§ Problem to solve
Using the material that follows, output exactly the lines from the one containing "FRONT], [SIDE, FRONT]]);" through the one containing "group.add(corner);", with both ends kept.
[Extracted entries]
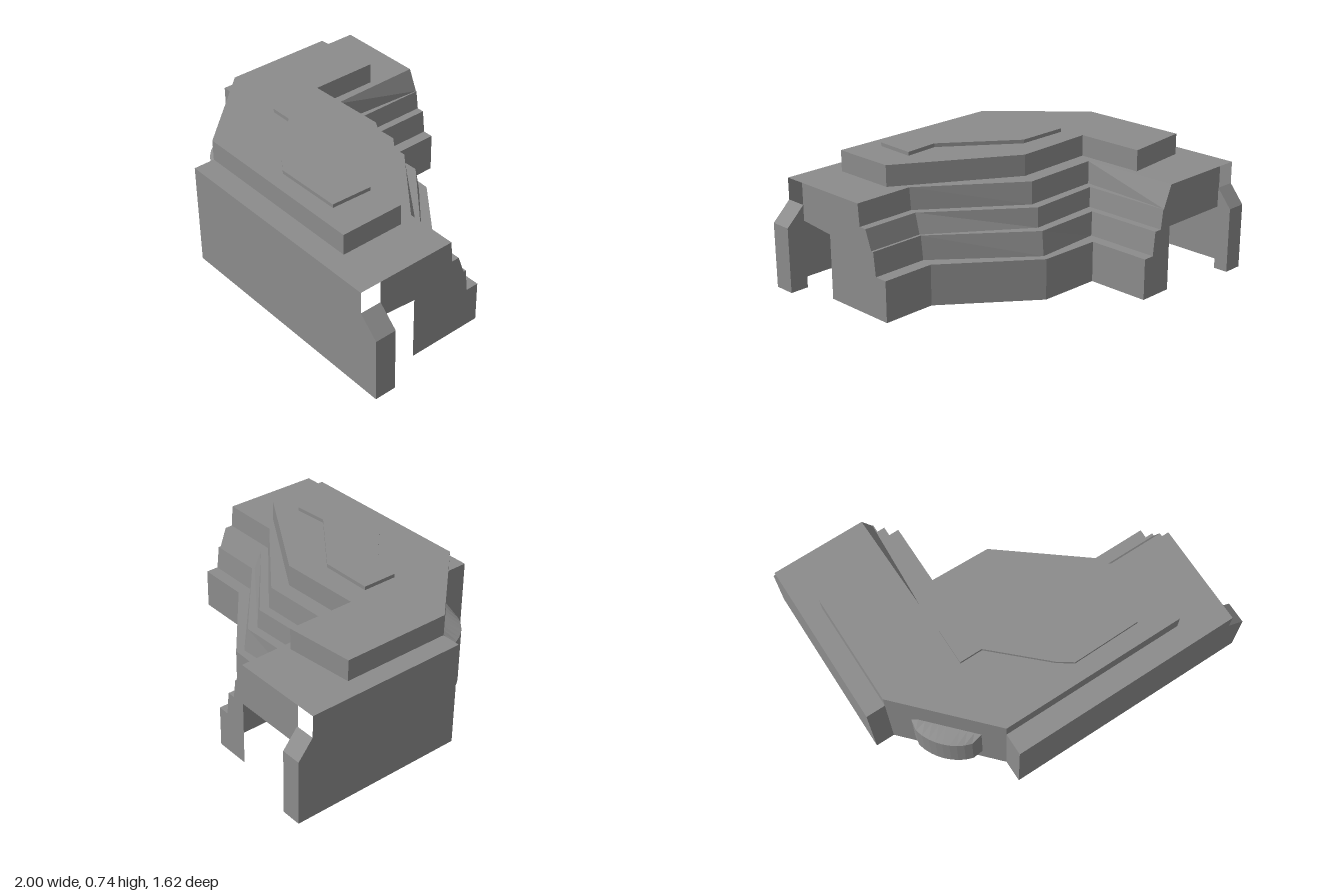
import * as THREE from 'three';

export function createModel() {
  const group = new THREE.Group();
  const grey = new THREE.MeshStandardMaterial({ color: 0x8c8c8c, side: THREE.DoubleSide, flatShading: true });
  grey.name = 'concrete grey';

  const add = (name, geometry) => {
    const mesh = new THREE.Mesh(geometry, grey);
    mesh.name = name;
    group.add(mesh);
    return mesh;
  };
  const shape = pts => new THREE.Shape(pts.map(([x, y]) => new THREE.Vector2(x, y)));
  // plan outline [x, z] raised from y0 to y1
  const slab = (name, plan, y0, y1) => add(name,
    new THREE.ExtrudeGeometry(shape(plan.map(([x, z]) => [x, -z])), { depth: y1 - y0, bevelEnabled: false })
      .rotateX(-Math.PI / 2).translate(0, y0, 0));
  // thin sheet through rows of [x, y, z] points
  const sheet = (name, rows) => {
    const pos = [];
    for (let r = 0; r < rows.length - 1; r++) {
      for (let i = 0; i < rows[r].length - 1; i++) {
        const p = rows[r][i], q = rows[r][i + 1], s = rows[r + 1][i + 1], t = rows[r + 1][i];
        pos.push(...p, ...s, ...q, ...p, ...t, ...s);
      }
    }
    const g = new THREE.BufferGeometry();
    g.setAttribute('position', new THREE.Float32BufferAttribute(pos, 3));
    g.computeVertexNormals();
    return add(name, g);
  };
  const atHeight = (plan, y) => plan.map(([x, z]) => [x, y, z]);

  const BASE = 0.012, ROOF = 0.615, TOP = 0.735, BACK = -0.735, SIDE = 0.89, FRONT = 0.803;

  // Inner edge of each terrace, from the back wing round to the side wing
  const edge = (x, z1, x2, z2, x3, z3, xBack = x) =>
    [[xBack, BACK], [x, z1], [x2, z2], [x3, z3], [SIDE, z3]];
  const e0 = edge(-0.26, -0.37, 0.10, -0.36, 0.58, 0.02);
  const e1b = edge(-0.325, -0.30, 0.08, -0.32, 0.565, 0.095);
  const e1 = edge(-0.34, -0.29, 0.07, -0.30, 0.565, 0.11);
  const e2b = edge(-0.385, -0.23, 0.05, -0.25, 0.56, 0.125);
  const e2 = edge(-0.40, -0.22, 0.04, -0.24, 0.55, 0.165);
  const e3b = edge(-0.44, -0.17, 0.03, -0.185, 0.54, 0.21, -0.405);
  const e3 = edge(-0.45, -0.16, 0.02, -0.175, 0.54, 0.22, -0.46);
  const rows = [[BASE, e0], [0.245, e0], [0.245, e1b], [0.38, e1], [0.38, e2b],
    [0.49, e2], [0.49, e3b], [ROOF, e3]];

  // Stepped terraces as a thin shell of risers and treads
  sheet('terraces', rows.map(([y, e]) => atHeight(e, y)));

  // Wing ends: stepped outline on one side, doorway on the other
  add('backWingEnd', new THREE.ShapeGeometry(shape([
    [-0.89, ROOF], [-0.89, 0.38], [-0.46, 0.38], [-0.46, BASE],
    ...rows.map(([y, e]) => [e[0][0], y])])).translate(0, 0, BACK));
  add('sideWingEnd', new THREE.ShapeGeometry(shape([
    [-0.68, ROOF], [-0.68, 0.40], [-0.46, 0.38], [-0.46, BASE],
    ...rows.map(([y, e]) => [-e[4][1], y])])).rotateY(Math.PI / 2).translate(SIDE, 0, 0));

  // Roof sheet over both wings
  add('mainRoof', new THREE.ShapeGeometry(shape([
    [-1, BACK], [-1, 0.21], [-0.89, 0.21], [-0.45, 0.68], [-0.45, FRONT], [SIDE, FRONT],
    ...[...e3].reverse()].map(([x, z]) => [x, -z]))).rotateX(-Math.PI / 2).translate(0, ROOF, 0));

  // Upper storey and raised roof plate
  slab('upperStorey', [[-0.89, -0.425], [-0.89, 0.21], [-0.45, 0.68], [0.62, 0.68], [0.62, 0.31],
    [-0.02, -0.085], [-0.5, -0.07], [-0.5, -0.465]], ROOF, TOP);
  slab('roofPlate', [[-0.46, 0.06], [-0.16, 0.06], [0.23, 0.36], [0.43, 0.345], [0.42, 0.58],
    [0.03, 0.585], [-0.05, 0.53], [-0.33, 0.265], [-0.46, 0.265]], TOP, 0.756);

  // Outer walls: thin sheets with a return to the corner wall
  const wallSheet = (name, plan) => sheet(name, [atHeight(plan, BASE), atHeight(plan, ROOF)]);
  wallSheet('frontWall', [[-0.45, 0.68], [-0.45, FRONT], [SIDE, FRONT]]);
  wallSheet('sideWall', [[-0.89, 0.21], [-1, 0.21], [-1, BACK]]);

  // Hollow buttresses with sloping tops at the free ends of the walls
  const buttress = (name, plan) => {
    const top = plan.map(([x, z], i) => [x, i === 1 || i === 2 ? 0.385 : 0.49, z]);
    sheet(name, [atHeight(plan, BASE), top]);
    sheet(name + 'Top', [[top[0], top[1]], [top[3], top[2]]]);
  };
  buttress('frontButtress', [[SIDE, FRONT], [1, FRONT], [1, 0.68], [SIDE, 0.68]]);
  buttress('backButtress', [[-1, BACK], [-1, -0.82], [-0.885, -0.82], [-0.885, BACK]]);

  // Angled corner wall with an opening that leads into a rounded bay
  const corner = new THREE.Group();
  corner.name = 'cornerWall';
  corner.position.set(-0.89, 0, 0.21);
  corner.rotation.y = -Math.atan2(0.47, 0.44);
  group.add(corner);
  const wall = shape([[0, BASE], [0.644, BASE], [0.644, ROOF], [0, ROOF]]);
  wall.holes.push(new THREE.Path([[0.13, 0.1], [0.13, 0.49], [0.51, 0.49], [0.51, 0.1]]
    .map(([x, y]) => new THREE.Vector2(x, y))));
  corner.add(add('cornerPanel', new THREE.ShapeGeometry(wall)));

  const bay = new THREE.PlaneGeometry(0.38, 0.39, 10, 10);
  const p = bay.attributes.position;
  for (let i = 0; i < p.count; i++) {
    const u = p.getX(i) / 0.38, v = p.getY(i) / 0.39;
    const inside = Math.abs(v) < 0.49 ? 1 : 0;
    p.setZ(i, 0.09 * inside * Math.sqrt(Math.max(0, Math.cos(Math.PI * u))));
  }
  bay.translate(0.32, 0.295, 0);
  bay.computeVertexNormals();
  corner.add(add('cornerBay', bay));

  return group;
}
[/Extracted entries]
§ Exercise solution
  wallSheet('frontWall', [[-0.45, 0.68], [-0.45, FRONT], [SIDE, FRONT]]);
  wallSheet('sideWall', [[-0.89, 0.21], [-1, 0.21], [-1, BACK]]);

  // Hollow buttresses with sloping tops at the free ends of the walls
  const buttress = (name, plan) => {
    const top = plan.map(([x, z], i) => [x, i === 1 || i === 2 ? 0.385 : 0.49, z]);
    sheet(name, [atHeight(plan, BASE), top]);
    sheet(name + 'Top', [[top[0], top[1]], [top[3], top[2]]]);
  };
  buttress('frontButtress', [[SIDE, FRONT], [1, FRONT], [1, 0.68], [SIDE, 0.68]]);
  buttress('backButtress', [[-1, BACK], [-1, -0.82], [-0.885, -0.82], [-0.885, BACK]]);

  // Angled corner wall with an opening that leads into a rounded bay
  const corner = new THREE.Group();
  corner.name = 'cornerWall';
  corner.position.set(-0.89, 0, 0.21);
  corner.rotation.y = -Math.atan2(0.47, 0.44);
  group.add(corner);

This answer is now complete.